  • spring winds, upwelling and transport
  • key factors?
  • Stratification
  • winter winds, downwelling and transport

?

?

1st winter at sea

1st spring at sea

A few to ~100 adults in 2nd summer

10’s to 100’s post-smolts early summer

1000 juvenile

Salmon (smolts)

4 index ocean conditions model hindcasts for opi coho marine survival 1969 1998
4 index Ocean Conditions Model “hindcasts” for OPI coho marine survival, 1969-1998

Logerwell et al. 2003, Fish. Oc.

Empirically based models often do a good job “explaining” the past with environmental factors, but errors are generally large in forecast mode

R2= .75

coho forecasting systems

Fall

Winter

Spring

Summer

“fish-based forecasts” Jack returns

Harvest & allocation decisions(February-March)

Fishery

Run-size forecast

(using SST forecast)

Run-size forecast

(using obs’d ocean conditions)

Coho Forecasting Systems

Oregon coho salmon survival

Coastal Ocean Conditions

Sea surface temperatures

Sea level

Nearshore winds

Plankton surveys

http://www.cses.washington.edu/cig/fpt/orcohofc.shtml

lessons learned
Lessons learned
  • Time and space scale of climate information provided must match the scale of management decisions in order to be useful
    • Our basin-scale research results were inappropriate for local scale management decisions
    • Collaborating with a fishery scientist charged with supplying pre-season salmon predictions solved our scale mis-match problem
  • A better understanding for the complexity of the climate impacts on salmon pathway allowed for a sobering assessment of predictability limits
    • Key aspects of ocean conditions for coho salmon are not likely predictable, and this result highlights the importance of monitoring
monitoring systems
Monitoring Systems

http://www.nwfsc.noaa.gov/research/divisions/fed/oeip/a-ecinhome.cfm

multi year to decadal forecasts
Multi-year to decadal forecasts
  • Skillful forecasts for the PDO or other modes of Pacific Decadal Variability are of great interest to salmon fisheries
    • It is now widely known that climate matters for Pacific salmon, but the lack of skillful forecasts limits the utility of this information
the longer view salmon recovery and restoration planning
The longer view: salmon recovery and restoration planning
  • Will climate change derail well-intended plans?
    • NOAA Fisheries is crafting recovery plans and criteria for getting ESA-listed stocks delisted
    • Biological Opinions are crafted to guide water management operations so they comply with ESA mandates in major salmon producing watersheds like the Columbia, Klamath, and Sacramento River basins
    • Large-scale conservation planning in the NGO world seeks advice on where to invest effort and $
    • Federal, state, and local agencies are looking for guidance on how and where to invest efforts to protect and restore salmon
    • Watershed-scale salmon restoration efforts are widespread across the west
slide22

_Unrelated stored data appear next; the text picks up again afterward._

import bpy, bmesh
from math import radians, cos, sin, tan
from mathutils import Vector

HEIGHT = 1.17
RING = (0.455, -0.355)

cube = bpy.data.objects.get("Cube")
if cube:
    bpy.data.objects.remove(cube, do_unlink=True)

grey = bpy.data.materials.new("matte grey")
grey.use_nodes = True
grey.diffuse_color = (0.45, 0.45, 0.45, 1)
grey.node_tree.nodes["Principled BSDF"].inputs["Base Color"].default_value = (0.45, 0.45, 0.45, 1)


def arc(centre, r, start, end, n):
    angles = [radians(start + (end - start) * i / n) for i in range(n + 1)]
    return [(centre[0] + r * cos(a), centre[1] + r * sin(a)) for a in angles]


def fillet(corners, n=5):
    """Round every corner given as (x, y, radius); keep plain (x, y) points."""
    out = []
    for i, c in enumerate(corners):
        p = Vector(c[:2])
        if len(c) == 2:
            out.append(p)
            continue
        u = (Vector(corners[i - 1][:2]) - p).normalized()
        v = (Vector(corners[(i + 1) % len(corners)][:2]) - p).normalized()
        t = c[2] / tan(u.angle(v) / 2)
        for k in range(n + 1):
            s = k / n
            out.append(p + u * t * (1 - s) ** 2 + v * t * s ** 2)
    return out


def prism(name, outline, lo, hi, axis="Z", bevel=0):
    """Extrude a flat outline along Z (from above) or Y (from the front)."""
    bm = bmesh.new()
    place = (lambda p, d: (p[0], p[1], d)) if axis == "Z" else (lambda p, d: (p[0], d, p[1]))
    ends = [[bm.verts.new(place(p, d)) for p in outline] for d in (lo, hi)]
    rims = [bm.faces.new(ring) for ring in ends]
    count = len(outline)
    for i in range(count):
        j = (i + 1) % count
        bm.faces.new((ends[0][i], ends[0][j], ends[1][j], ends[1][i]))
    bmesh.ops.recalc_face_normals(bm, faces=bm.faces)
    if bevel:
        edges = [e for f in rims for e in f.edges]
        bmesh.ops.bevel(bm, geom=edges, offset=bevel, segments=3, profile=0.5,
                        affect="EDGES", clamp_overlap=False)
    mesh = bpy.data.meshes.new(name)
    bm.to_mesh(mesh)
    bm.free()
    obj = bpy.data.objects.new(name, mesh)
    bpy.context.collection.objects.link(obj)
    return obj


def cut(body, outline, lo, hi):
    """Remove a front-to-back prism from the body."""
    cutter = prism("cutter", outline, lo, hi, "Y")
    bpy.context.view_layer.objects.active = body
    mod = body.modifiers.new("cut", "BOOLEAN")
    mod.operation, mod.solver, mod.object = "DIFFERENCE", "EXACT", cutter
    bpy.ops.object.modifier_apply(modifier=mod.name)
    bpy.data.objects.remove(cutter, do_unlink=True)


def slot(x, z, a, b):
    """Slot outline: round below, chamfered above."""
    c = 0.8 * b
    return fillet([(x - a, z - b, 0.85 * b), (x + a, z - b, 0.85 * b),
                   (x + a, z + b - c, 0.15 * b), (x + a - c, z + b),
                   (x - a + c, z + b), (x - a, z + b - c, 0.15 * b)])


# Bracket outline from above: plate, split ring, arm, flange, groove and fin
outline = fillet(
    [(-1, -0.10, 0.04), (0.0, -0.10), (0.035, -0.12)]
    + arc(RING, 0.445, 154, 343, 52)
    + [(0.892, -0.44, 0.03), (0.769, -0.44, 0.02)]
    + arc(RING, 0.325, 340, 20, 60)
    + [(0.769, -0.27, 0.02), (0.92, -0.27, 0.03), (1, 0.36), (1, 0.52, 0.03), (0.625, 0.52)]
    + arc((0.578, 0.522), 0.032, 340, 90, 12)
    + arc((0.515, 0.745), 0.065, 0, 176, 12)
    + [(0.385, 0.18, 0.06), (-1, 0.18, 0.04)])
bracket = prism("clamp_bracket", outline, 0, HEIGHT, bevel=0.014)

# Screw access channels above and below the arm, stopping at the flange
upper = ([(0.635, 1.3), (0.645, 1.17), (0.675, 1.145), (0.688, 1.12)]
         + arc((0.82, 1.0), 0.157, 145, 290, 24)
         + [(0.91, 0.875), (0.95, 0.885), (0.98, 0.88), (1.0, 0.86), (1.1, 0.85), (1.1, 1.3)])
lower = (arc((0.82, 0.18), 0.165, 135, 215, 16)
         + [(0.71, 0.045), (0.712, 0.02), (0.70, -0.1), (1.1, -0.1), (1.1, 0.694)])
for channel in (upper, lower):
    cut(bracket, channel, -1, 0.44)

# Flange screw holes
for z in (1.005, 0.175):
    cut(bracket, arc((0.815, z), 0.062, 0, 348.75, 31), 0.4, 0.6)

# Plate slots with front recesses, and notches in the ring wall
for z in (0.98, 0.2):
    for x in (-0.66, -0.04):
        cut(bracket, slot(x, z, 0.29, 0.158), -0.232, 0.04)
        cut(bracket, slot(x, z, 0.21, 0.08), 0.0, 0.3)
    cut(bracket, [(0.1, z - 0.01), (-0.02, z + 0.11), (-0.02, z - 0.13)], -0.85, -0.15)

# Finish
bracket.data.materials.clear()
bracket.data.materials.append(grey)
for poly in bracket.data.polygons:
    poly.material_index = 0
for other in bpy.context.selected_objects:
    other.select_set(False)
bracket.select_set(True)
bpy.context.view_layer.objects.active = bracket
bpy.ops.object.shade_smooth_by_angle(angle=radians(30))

Snohomish R. Chinook Recovery Planning Case Study

Snohomish R.

  • Evaluate the benefits of alternative habitat restoration plans under different future climate scenarios using linked hydrologic and salmon-lifecycle models
  • Battin et al. 2007: PNAS
impacts of climate change on salmon recovery in the snohomish river battin et al 2007 pnas
Impacts of Climate Change on Salmon Recovery in the Snohomish River (Battin et al. 2007: PNAS)

Decreasing Spawning Flows

  • Climate Change will make
  • salmon restoration more difficult:
  • Decreasing Summer Low Flows
  • Increasing Winter Peak Flows
  • Increasing water temperatures in critical periods

Increasing Winter Flows

additional climate considerations for nw salmon management
Additional climate considerations for NW salmon management
  • Water management
    • In all anadromous river basins, operations seek to balance multiple demands on water supplies; “normative” in-stream flows are the primary goal to optimize salmon production, but this usually conflicts with hydropower, irrigation, flood control, and transportation goals
  • Hatchery operations: the NW has enormous investments in this infrastructure, and hatcheries are now the backbone of west coast salmon fisheries.
  • Hatchery operations make no allowance for climate considerations
    • Climate information has the potential to inform decisions on smolt release number and timing, facilities siting, mothballing failing programs, or building new ones…